It quickly became clear, though, that descriptive names were too generic, so the goal was to coin a defensible word that could acquire secondary meaning and that you could own for the ages. That’s why “Jet Blue” is a much better name than “Southwest” and why “Starbucks” is so much better than “Dunkin Donuts”.

“Naming companies” flourished, charging clients hundreds of thousands of dollars to coin made up words like Altria.

And here is a something that made me think – hey!  a memetic brand name!

What do you think?  Life ain’t easy for a boy named sue, but its that name that had memetic qualities and implications far beyond any traditional notion of market positioning.

UPDATE: Doug added a great comment below: “I think one person who has used his memetic name quite well is Om Malik, of GigaOm.com – the homonymic relation to ohm gives it a tech luster while keeping the sense of the personal perspective of a curator of information.

Heh, heh! – for a much better shot at introducing this idea of memetic branding you really should read the ebook.

Are relationships memetic?

Here is a quote from one of my forum discussions:

Michael, you state,”Of course relationships can be controlled by third parties and varying environmental contexts. Ask any pair of siblings who have been separated by the border between North and South Korea or the Berlin Wall. Ask Facebook, who at first did not let you in unless you were a student. Or Google, who knows what they are up to?”
That’s true for “physical restraints/boundaries” but not “mental/motivational states” which are the essence of relationships.

So I agree. Perhaps “influence” is a better word to use than control when it comes to describing relationships. But I am not trying to be politically correct here. I am concerned that the potential exists for corporations to get so far ahead in managing and exploiting social networks that their “influence” will amount to “control” for many.

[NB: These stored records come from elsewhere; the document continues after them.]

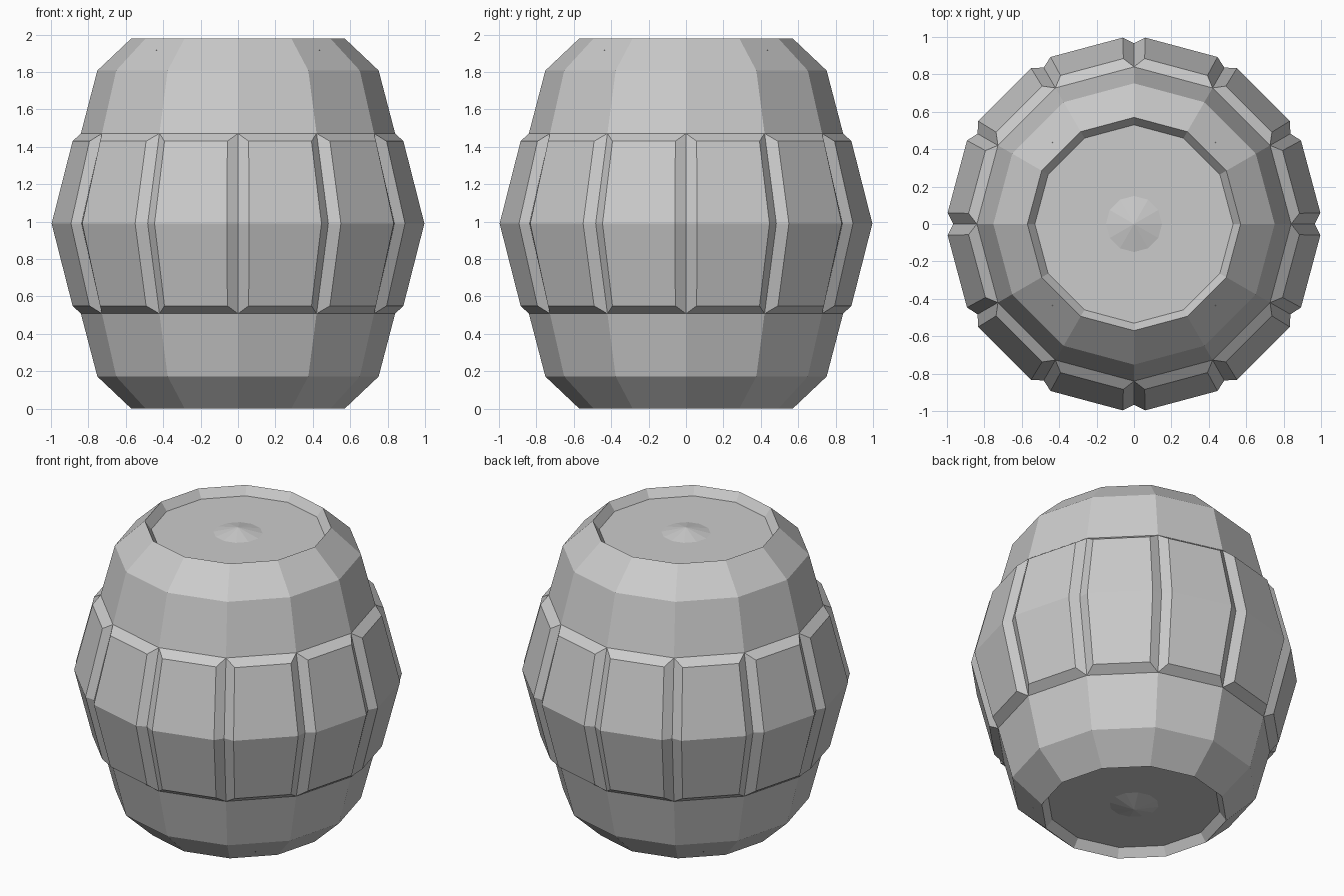
import bpy, bmesh
from math import sin, cos, pi, radians
from mathutils import Vector, Matrix

SIDES = 12
MID = 0.99

cube = bpy.data.objects.get("Cube")
if cube:
    bpy.data.objects.remove(cube, do_unlink=True)

grey = bpy.data.materials.new("plain grey")
grey.use_nodes = True
colour = (0.6, 0.6, 0.6, 1)
grey.diffuse_color = colour
grey.node_tree.nodes["Principled BSDF"].inputs["Base Color"].default_value = colour


def finish(bm, name):
    bmesh.ops.recalc_face_normals(bm, faces=bm.faces)
    mesh = bpy.data.meshes.new(name)
    bm.to_mesh(mesh)
    bm.free()
    mesh.materials.append(grey)
    obj = bpy.data.objects.new(name, mesh)
    bpy.context.collection.objects.link(obj)
    return obj


def bridge(bm, a, b, closed=True):
    n = len(a)
    for i in range(n if closed else n - 1):
        j = (i + 1) % n
        bm.faces.new((a[i], a[j], b[j], b[i]))


# Barrel body: upper half profile mirrored about the middle, closed by boss tips
upper = [(0.15, 1.925), (0.53, 1.925), (0.57, 1.98), (0.752, 1.808),
         (0.84, 1.472), (0.966, MID)]
profile = upper + [(r, 2 * MID - z) for r, z in reversed(upper[:-1])]
bm = bmesh.new()
rings = [[bm.verts.new((r * cos(2 * pi * i / SIDES), r * sin(2 * pi * i / SIDES), z))
          for i in range(SIDES)] for r, z in profile]
for a, b in zip(rings, rings[1:]):
    bridge(bm, a, b)
for ring, z in ((rings[0], 1.96), (rings[-1], 2 * MID - 1.96)):
    tip = bm.verts.new((0, 0, z))
    for i in range(SIDES):
        bm.faces.new((ring[i], ring[(i + 1) % SIDES], tip))
finish(bm, "barrel_body")

# Raised panels: each is a bent plate with sloping edges, one per side
half = pi / SIDES
base_rows = [(0.84, 1.472), (0.966, MID), (0.84, 2 * MID - 1.472)]
top_rows = [(0.869, 0.174, 1.43), (0.978, 0.2, MID), (0.869, 0.174, 2 * MID - 1.43)]
for k in range(SIDES):
    bm = bmesh.new()
    base = [[bm.verts.new((r * cos(half), s * r * sin(half), z)) for r, z in base_rows]
            for s in (-1, 1)]
    top = [[bm.verts.new((d, s * w, z)) for d, w, z in top_rows] for s in (-1, 1)]
    bridge(bm, top[0], top[1], closed=False)
    bridge(bm, base[0] + base[1][::-1], top[0] + top[1][::-1])
    panel = finish(bm, f"raised_panel_{k + 1}")
    panel.rotation_euler.z = 2 * half * (k + 0.5)

# Tiny studs on the diagonal bevel faces, top and bottom
bm = bmesh.new()
for k in range(4):
    for up in (1, -1):
        a = radians(45 + 90 * k)
        spot = Vector((0.61 * cos(a), 0.61 * sin(a), MID + up * 0.922))
        out = Vector((cos(a), sin(a), up)).normalized()
        turn = out.to_track_quat('Z', 'Y').to_matrix().to_4x4()
        bmesh.ops.create_cone(bm, cap_ends=True, segments=3, radius1=0.014, radius2=0.002,
                              depth=0.016, matrix=Matrix.Translation(spot) @ turn)
finish(bm, "bevel_studs")
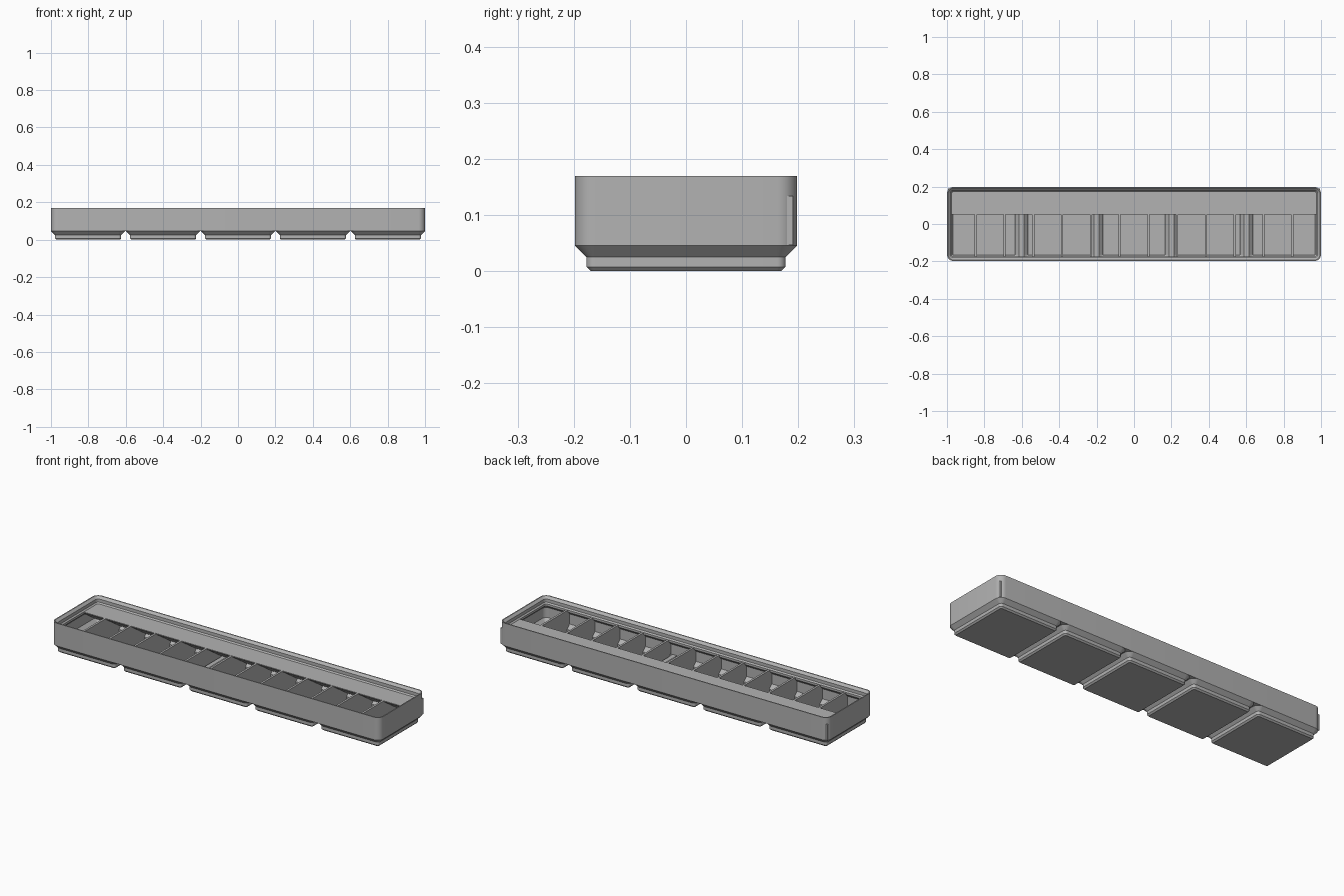
import bpy, bmesh, math

cube = bpy.data.objects.get("Cube")
if cube:
    bpy.data.objects.remove(cube, do_unlink=True)

MM = 2 / 209.5            # one millimetre in model units
PITCH = 42 * MM
HX, HY = 1.0, 20.75 * MM  # outer half sizes
FLOOR = 14 * MM           # height of the shelf and divider tops
CELLS = 13

grey = bpy.data.materials.new("plain grey")
grey.use_nodes = True
colour = (0.45, 0.45, 0.45, 1)
grey.diffuse_color = colour
grey.node_tree.nodes["Principled BSDF"].inputs["Base Color"].default_value = colour


def finish(name, bm):
    bmesh.ops.recalc_face_normals(bm, faces=bm.faces)
    mesh = bpy.data.meshes.new(name)
    bm.to_mesh(mesh)
    bm.free()
    mesh.materials.append(grey)
    obj = bpy.data.objects.new(name, mesh)
    bpy.context.collection.objects.link(obj)
    bpy.ops.object.select_all(action="DESELECT")
    obj.select_set(True)
    bpy.context.view_layer.objects.active = obj
    bpy.ops.object.shade_smooth_by_angle(angle=math.radians(25))
    return obj


def rounded_loop(bm, cx, hx, hy, inset, z, steps=8):
    """Rounded rectangle whose corner radius shrinks with the inset."""
    r = max(3.75 * MM - inset, 0.6 * MM)
    verts = []
    for q, (sx, sy) in enumerate([(1, 1), (-1, 1), (-1, -1), (1, -1)]):
        for i in range(steps + 1):
            a = math.pi / 2 * (q + i / steps)
            verts.append(bm.verts.new((cx + sx * (hx - inset - r) + r * math.cos(a),
                                       sy * (hy - inset - r) + r * math.sin(a), z)))
    return verts


def loft(name, cx, hx, hy, profile, ring):
    """Stack rounded loops along (inset, height) pairs in millimetres."""
    bm = bmesh.new()
    loops = [rounded_loop(bm, cx, hx, hy, i * MM, z * MM) for i, z in profile]
    pairs = list(zip(loops, loops[1:]))
    if ring:
        pairs.append((loops[-1], loops[0]))
    else:
        bm.faces.new(loops[0])
        bm.faces.new(loops[-1])
    for a, b in pairs:
        for i in range(len(a)):
            j = (i + 1) % len(a)
            bm.faces.new((a[i], a[j], b[j], b[i]))
    return finish(name, bm)


def prism(name, x0, x1, outline):
    """Extrude a side outline of (y, z) points across x."""
    bm = bmesh.new()
    face = bm.faces.new([bm.verts.new((x0, y, z)) for y, z in outline])
    out = bmesh.ops.extrude_face_region(bm, geom=[face])
    moved = [v for v in out["geom"] if isinstance(v, bmesh.types.BMVert)]
    bmesh.ops.translate(bm, verts=moved, vec=(x1 - x0, 0, 0))
    return finish(name, bm)


# Outer wall with the stepped stacking lip
loft("outer_wall", 0, HX, HY,
     [(0, 4.75), (0, 17.8), (0.6, 17.8), (1.9, 16.5), (1.9, 14.7), (2.6, 14),
      (2.6, 12.8), (0.95, 11.15), (0.95, 4.75)], ring=True)

# Five hollow feet with chamfered sides
for n in range(5):
    loft(f"foot_{n + 1}", (n - 2) * PITCH, HY, HY,
         [(2.95, 0), (2.15, 0.8), (2.15, 2.6), (0, 4.75), (1.05, 5.4),
          (3.3, 3.15), (3.3, 1.15)], ring=False)

# Ridges joining neighbouring feet
y = HY - 0.4 * MM
for n in range(4):
    x = (n - 1.5) * PITCH
    prism(f"floor_ridge_{n + 1}", x - 1.3 * MM, x + 1.3 * MM,
          [(-y, 4.75 * MM), (y, 4.75 * MM), (y, 5.4 * MM), (-y, 5.4 * MM)])

# Dividers that follow the hollow feet
low, wide, top = 17.8 * MM, 20 * MM, FLOOR - 0.0003
side = [(low, 1 * MM), (low, 3.1 * MM), (wide, 5.3 * MM), (wide, top)]
outline = side + [(-a, b) for a, b in reversed(side)]
for k in range(1, CELLS):
    x = -HX + 2 * HX * k / CELLS
    prism(f"divider_{k}", x - 0.6 * MM, x + 0.6 * MM, outline)

# Label shelf along the back with a sloping underside
edge, back = 0.051, 18.15 * MM
prism("label_shelf", -HX + 0.5 * MM, HX - 0.5 * MM,
      [(edge, FLOOR), (edge, FLOOR - 0.5 * MM), (back, 4.9 * MM),
       (wide, 4.9 * MM), (wide, FLOOR)])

In any event, this exchange provoked some new thinking for me. Perhaps the “memetic brand” idea is worth exploring for a reason that I have not previously directly addressed?

Relationships are memetic.

Broadband powered individuals are the emerging dominant media platform.

What makes relationships evolve or become extinct?  We all have a well developed instinct for that ..

This basic instinct can move us a great distance towards understanding how brands live or die beyond the broadcast era.

Add to FacebookAdd to NewsvineAdd to DiggAdd to Del.icio.usAdd to StumbleuponAdd to RedditAdd to BlinklistAdd to Ma.gnoliaAdd to TechnoratiAdd to Furl